▸ **About this task**:
In how many lines of the data does the word "lathe" appear? Give the number by itself.

Extracted records:
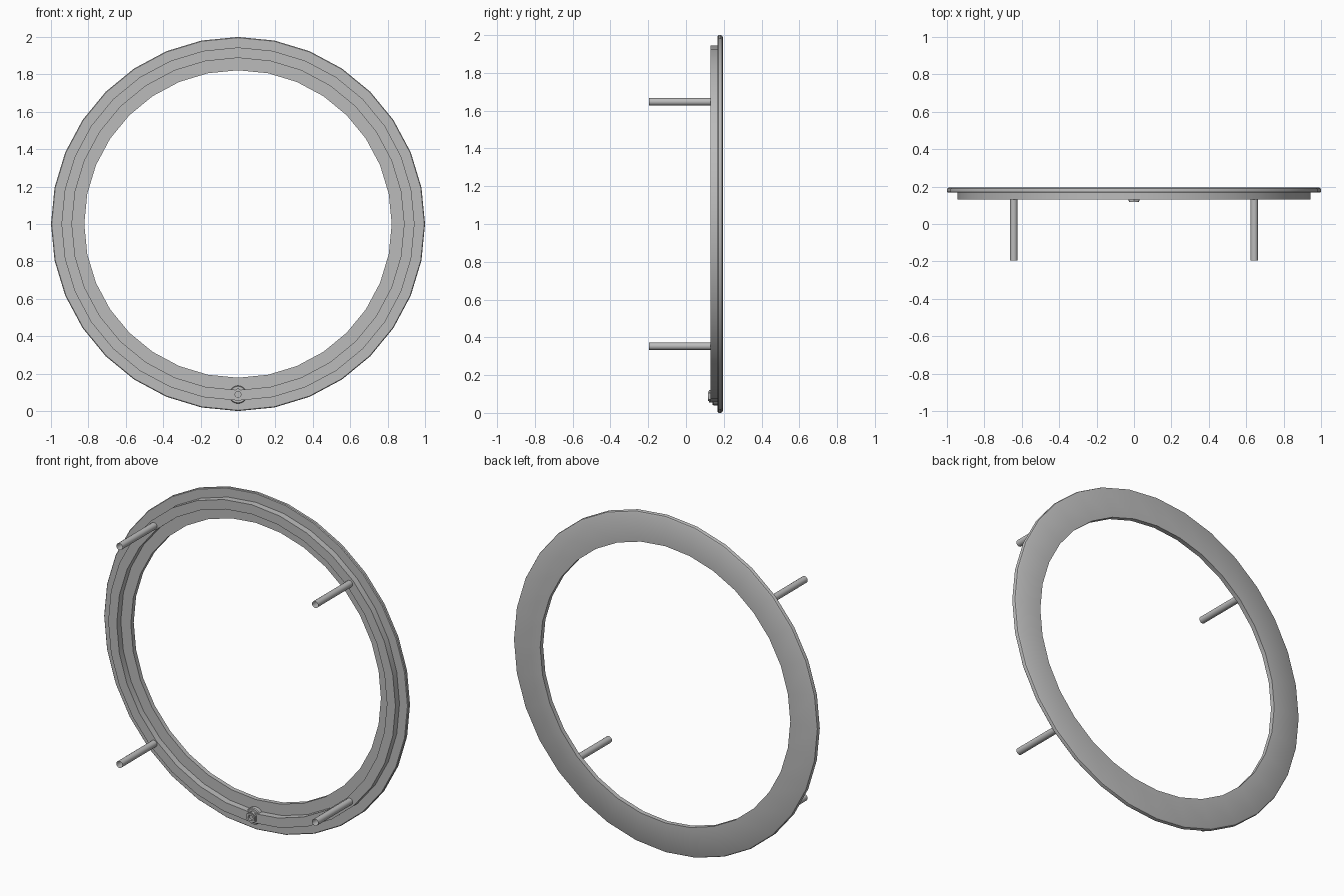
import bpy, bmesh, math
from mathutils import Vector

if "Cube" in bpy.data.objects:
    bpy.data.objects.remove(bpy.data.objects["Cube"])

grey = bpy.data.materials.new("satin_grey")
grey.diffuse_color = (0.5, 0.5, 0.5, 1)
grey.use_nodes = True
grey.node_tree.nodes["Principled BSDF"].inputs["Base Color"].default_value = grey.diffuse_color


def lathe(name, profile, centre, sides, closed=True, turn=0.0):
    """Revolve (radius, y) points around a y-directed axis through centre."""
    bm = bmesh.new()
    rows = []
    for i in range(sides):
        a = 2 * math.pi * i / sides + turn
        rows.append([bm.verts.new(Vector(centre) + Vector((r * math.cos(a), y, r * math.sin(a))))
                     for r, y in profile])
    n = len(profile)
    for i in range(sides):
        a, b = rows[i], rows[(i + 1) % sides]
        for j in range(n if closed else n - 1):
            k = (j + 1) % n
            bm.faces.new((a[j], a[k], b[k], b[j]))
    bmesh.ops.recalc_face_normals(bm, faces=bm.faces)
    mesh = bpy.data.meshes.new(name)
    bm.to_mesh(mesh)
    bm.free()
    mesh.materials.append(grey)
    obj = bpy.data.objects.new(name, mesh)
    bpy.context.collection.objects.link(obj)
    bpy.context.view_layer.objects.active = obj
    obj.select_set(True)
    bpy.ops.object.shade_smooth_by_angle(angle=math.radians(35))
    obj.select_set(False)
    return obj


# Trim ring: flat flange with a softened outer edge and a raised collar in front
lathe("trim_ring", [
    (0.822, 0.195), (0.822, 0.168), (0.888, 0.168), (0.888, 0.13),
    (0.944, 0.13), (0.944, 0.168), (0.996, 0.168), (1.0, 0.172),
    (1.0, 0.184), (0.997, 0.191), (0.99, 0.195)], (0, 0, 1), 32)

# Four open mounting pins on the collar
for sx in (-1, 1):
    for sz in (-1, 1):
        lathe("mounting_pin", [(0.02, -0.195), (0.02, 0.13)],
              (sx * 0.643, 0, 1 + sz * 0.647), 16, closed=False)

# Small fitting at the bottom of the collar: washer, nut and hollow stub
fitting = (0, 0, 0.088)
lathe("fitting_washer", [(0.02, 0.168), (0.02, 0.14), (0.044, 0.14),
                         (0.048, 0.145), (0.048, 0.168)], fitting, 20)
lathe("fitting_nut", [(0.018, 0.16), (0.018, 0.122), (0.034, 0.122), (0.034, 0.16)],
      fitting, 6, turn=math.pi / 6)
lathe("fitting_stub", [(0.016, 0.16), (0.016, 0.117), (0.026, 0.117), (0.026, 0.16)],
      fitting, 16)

▸ **Answer to the exercise**:
6